Stored data entries:
◇ ◇ ◇ ◇

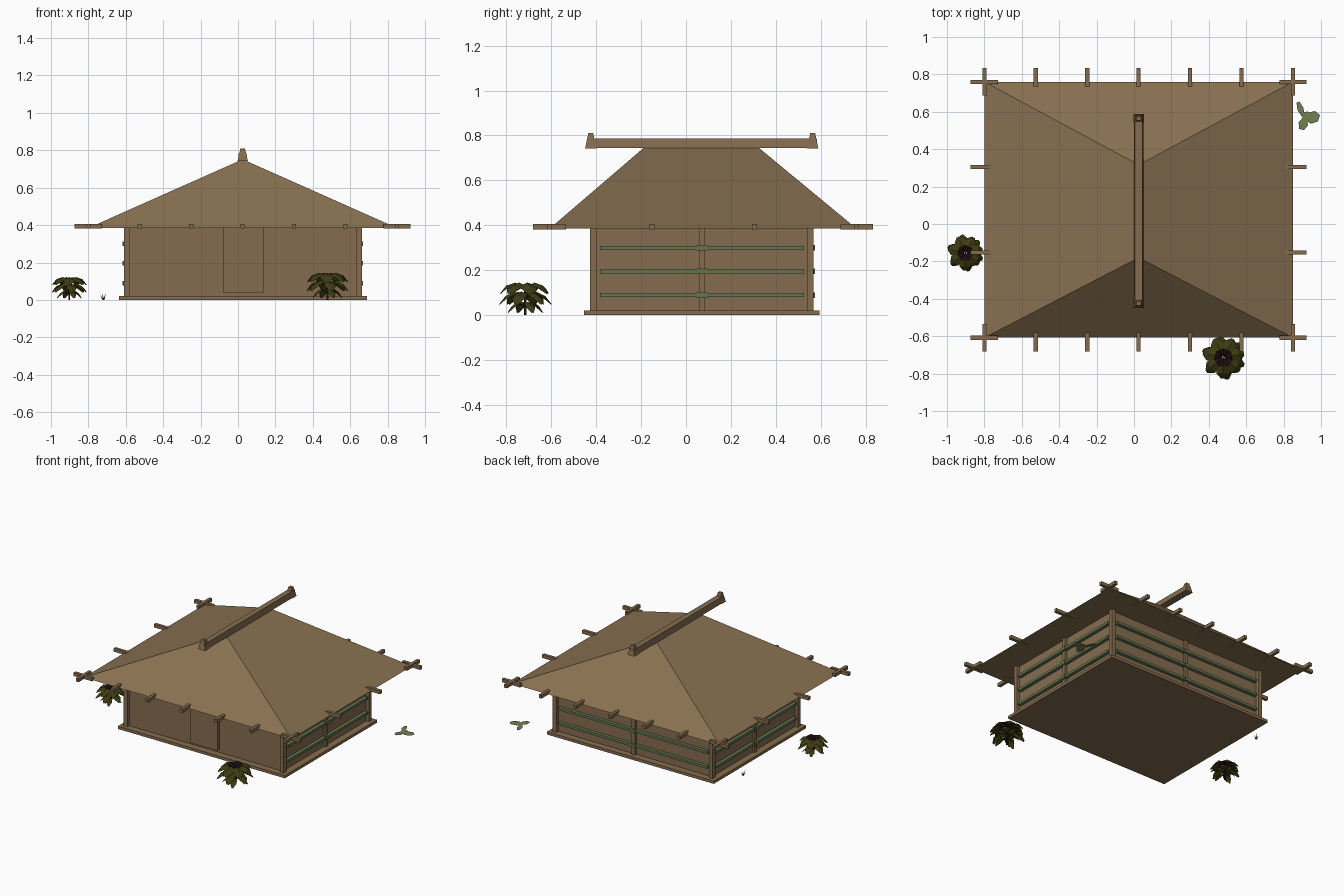
import bpy, bmesh, math
from mathutils import Vector

if "Cube" in bpy.data.objects:
    bpy.data.objects.remove(bpy.data.objects["Cube"])

CX, CY = 0.025, 0.072          # centre of the house
EAVE_Z = 0.385


def mat(name, col):
    m = bpy.data.materials.new(name)
    m.diffuse_color = (*col, 1)
    m.use_nodes = True
    m.node_tree.nodes["Principled BSDF"].inputs["Base Color"].default_value = m.diffuse_color
    return m


THATCH = mat("thatch brown", (0.25, 0.165, 0.083))
WOOD = mat("timber brown", (0.235, 0.152, 0.078))
BAMBOO = mat("bamboo green", (0.13, 0.18, 0.08))
LEAF = mat("dark olive leaf", (0.048, 0.045, 0.006))
HEART = mat("dark maroon", (0.016, 0.005, 0.006))
PALE = mat("pale green leaf", (0.17, 0.21, 0.085))
GRASS = mat("grey green grass", (0.08, 0.11, 0.065))


def mesh_obj(name, verts, faces, *mats):
    me = bpy.data.meshes.new(name)
    me.from_pydata(verts, [], faces)
    for m in mats:
        me.materials.append(m)
    ob = bpy.data.objects.new(name, me)
    bpy.context.collection.objects.link(ob)
    return ob


def fix_normals(ob):
    bm = bmesh.new()
    bm.from_mesh(ob.data)
    bmesh.ops.recalc_face_normals(bm, faces=bm.faces)
    bm.to_mesh(ob.data)
    bm.free()


def frustum(name, lo, hi, m, inset=(0, 0)):
    """Box between two corners, with the top optionally drawn in."""
    verts = []
    for z, ix, iy in ((lo[2], 0, 0), (hi[2], *inset)):
        verts += [(lo[0] + ix, lo[1] + iy, z), (hi[0] - ix, lo[1] + iy, z),
                  (hi[0] - ix, hi[1] - iy, z), (lo[0] + ix, hi[1] - iy, z)]
    faces = [(3, 2, 1, 0), (4, 5, 6, 7)]
    faces += [(i, (i + 1) % 4, (i + 1) % 4 + 4, i + 4) for i in range(4)]
    return mesh_obj(name, verts, faces, m)


# Floor and walls
X0, X1, Y0, Y1 = -0.61, 0.662, -0.427, 0.568
frustum("floor_base", (-0.637, -0.453, 0), (0.689, 0.594, 0.02), WOOD)
frustum("wall_core", (X0 + .022, Y0 + .022, .02), (X1 - .022, Y1 - .022, EAVE_Z), WOOD)

# Corner and middle posts
P = 0.03
for i, x in enumerate((X0, X1 - P)):
    for j, y in enumerate((Y0, Y1 - P)):
        frustum(f"corner_post_{i}{j}", (x, y, .02), (x + P, y + P, EAVE_Z), WOOD)
    frustum(f"side_mid_post_{i}", (x + .006, CY - .013, .02),
            (x + P - .006, CY + .013, EAVE_Z), WOOD)
frustum("back_mid_post", (CX - .013, Y1 - P, .02), (CX + .013, Y1 - .006, EAVE_Z), WOOD)

# Front door slab
frustum("front_door", (-0.08, Y0, .04), (0.135, Y0 + .03, EAVE_Z), WOOD)

# Bamboo rails and their bindings on three walls
for i, z in enumerate((0.089, 0.195, 0.3)):
    a, b = z - .009, z + .009
    for side, xo, s in (("left", X0, 1), ("right", X1, -1)):
        xs = sorted((xo - s * .002, xo + s * .024))
        frustum(f"{side}_rail_{i}", (xs[0], -.382, a), (xs[1], .525, b), BAMBOO)
        xs = sorted((xo - s * .007, xo + s * .024))
        frustum(f"{side}_rail_binding_{i}", (xs[0], CY - .022, a - .003),
                (xs[1], CY + .022, b + .003), BAMBOO)
    frustum(f"back_rail_{i}", (-.565, Y1 - .024, a), (.617, Y1 + .002, b), BAMBOO)
    frustum(f"back_rail_binding_{i}", (CX - .022, Y1 - .024, a - .003),
            (CX + .022, Y1 + .007, b + .003), BAMBOO)

# Hipped roof
EX0, EX1, EY0, EY1 = -0.8, 0.85, -0.608, 0.76
mesh_obj("hipped_roof",
         [(EX0, EY0, EAVE_Z), (EX1, EY0, EAVE_Z), (EX1, EY1, EAVE_Z), (EX0, EY1, EAVE_Z),
          (CX, -.18, .752), (CX, .316, .752)],
         [(3, 2, 1, 0), (0, 1, 4), (1, 2, 5, 4), (2, 3, 5), (3, 0, 4, 5)], THATCH)

# Rafter ends poking out at the eaves
T, H = 0.011, 0.073
for i in range(7):
    x = EX0 + (EX1 - EX0) * i / 6
    for side, y in (("front", EY0), ("back", EY1)):
        frustum(f"{side}_rafter_{i}", (x - T, y - H, .382), (x + T, y + H, .406), WOOD)
for i in range(4):
    y = EY0 + (EY1 - EY0) * i / 3
    for side, x in (("left", EX0), ("right", EX1)):
        frustum(f"{side}_rafter_{i}", (x - H, y - T, .381), (x + H, y + T, .405), WOOD)

# Ridge beam with tapered end caps
frustum("ridge_beam", (CX - .026, -.435, .744), (CX + .026, .582, .786), WOOD, (.006, 0))
for side, y in (("front", -.424), ("back", .564)):
    frustum(f"{side}_ridge_cap", (CX - .028, y - .025, .742), (CX + .028, y + .025, .81),
            WOOD, (.016, .014))


# Shrubs: stem plus three whorls of folded, drooping leaves
def shrub(name, x, y, s):
    verts, faces = [], []
    #      count, turn, (radius, height, half width) along the leaf
    whorls = ((7, 0.2, ((.008, .125, .012), (.045, .145, .032), (.085, .132, .036), (.112, .098, .010))),
              (6, 0.7, ((.008, .085, .012), (.05, .105, .030), (.09, .085, .030), (.118, .05, .008))),
              (4, 0.4, ((.008, .045, .008), (.035, .06, .020), (.06, .045, .022), (.085, .012, .005))))
    for n, turn, path in whorls:
        for k in range(n):
            a = turn + math.tau * k / n
            d, w = Vector((math.cos(a), math.sin(a), 0)), Vector((-math.sin(a), math.cos(a), 0))
            b = len(verts)
            for r, z, hw in path:
                mid = d * r + Vector((0, 0, z))
                edge = Vector((0, 0, -.4 * hw))
                verts += [mid - w * hw + edge, mid, mid + w * hw + edge]
            for j in range(3):
                q = b + 3 * j
                faces += [(q, q + 3, q + 4, q + 1), (q + 1, q + 4, q + 5, q + 2)]
    ob = mesh_obj(name + "_leaves", verts, faces, LEAF, HEART)
    for p in ob.data.polygons:      # dark heart near the stem
        p.material_index = int(p.center.xy.length < .04 and p.center.z > .1)
    ob.location, ob.scale = (x, y, 0), (s, s, s)
    t = .006 * s
    frustum(name + "_stem", (x - t, y - t, 0), (x + t, y + t, .13 * s), HEART)


shrub("front_shrub", 0.478, -0.715, 1.0)
shrub("left_shrub", -0.902, -0.155, 0.84)

# Flat ground leaves
for i, (x, y, rx, ry, a) in enumerate(((.955, .57, .042, .034, .3), (.905, .535, .026, .036, -.3),
                                       (.89, .615, .017, .045, .35), (.92, .58, .025, .022, .2))):
    pts = []
    for k in range(6):
        u, v = rx * math.cos(k * math.tau / 6), ry * math.sin(k * math.tau / 6)
        pts.append((x + u * math.cos(a) - v * math.sin(a),
                    y + u * math.sin(a) + v * math.cos(a), .002 + .001 * i))
    mesh_obj(f"ground_leaf_{i}", pts, [tuple(range(6))], PALE)

# Small grass tuft
verts, faces = [], []
for k in range(7):
    a = k * math.tau / 7
    d, w = Vector((math.cos(a), math.sin(a), 0)), Vector((-math.sin(a), math.cos(a), 0)) * .004
    b = len(verts)
    verts += [d * .003 - w, d * .003 + w, d * .022 + Vector((0, 0, .025 + .015 * (k % 2)))]
    faces.append((b, b + 1, b + 2))
mesh_obj("grass_tuft", verts, faces, GRASS).location = (-.72, .38, 0)

for ob in bpy.context.collection.objects:
    if "leaves" not in ob.name and "leaf" not in ob.name and "grass" not in ob.name:
        fix_normals(ob)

◇ ◇ ◇ ◇

» **Instructions for the task**: Above are the entries. Quote exactly the lines from the one bearing "# Flat ground leaves" through the one bearing "pts, [tuple(range(6))], PALE)".

» **Response to the task**:
# Flat ground leaves
for i, (x, y, rx, ry, a) in enumerate(((.955, .57, .042, .034, .3), (.905, .535, .026, .036, -.3),
                                       (.89, .615, .017, .045, .35), (.92, .58, .025, .022, .2))):
    pts = []
    for k in range(6):
        u, v = rx * math.cos(k * math.tau / 6), ry * math.sin(k * math.tau / 6)
        pts.append((x + u * math.cos(a) - v * math.sin(a),
                    y + u * math.sin(a) + v * math.cos(a), .002 + .001 * i))
    mesh_obj(f"ground_leaf_{i}", pts, [tuple(range(6))], PALE)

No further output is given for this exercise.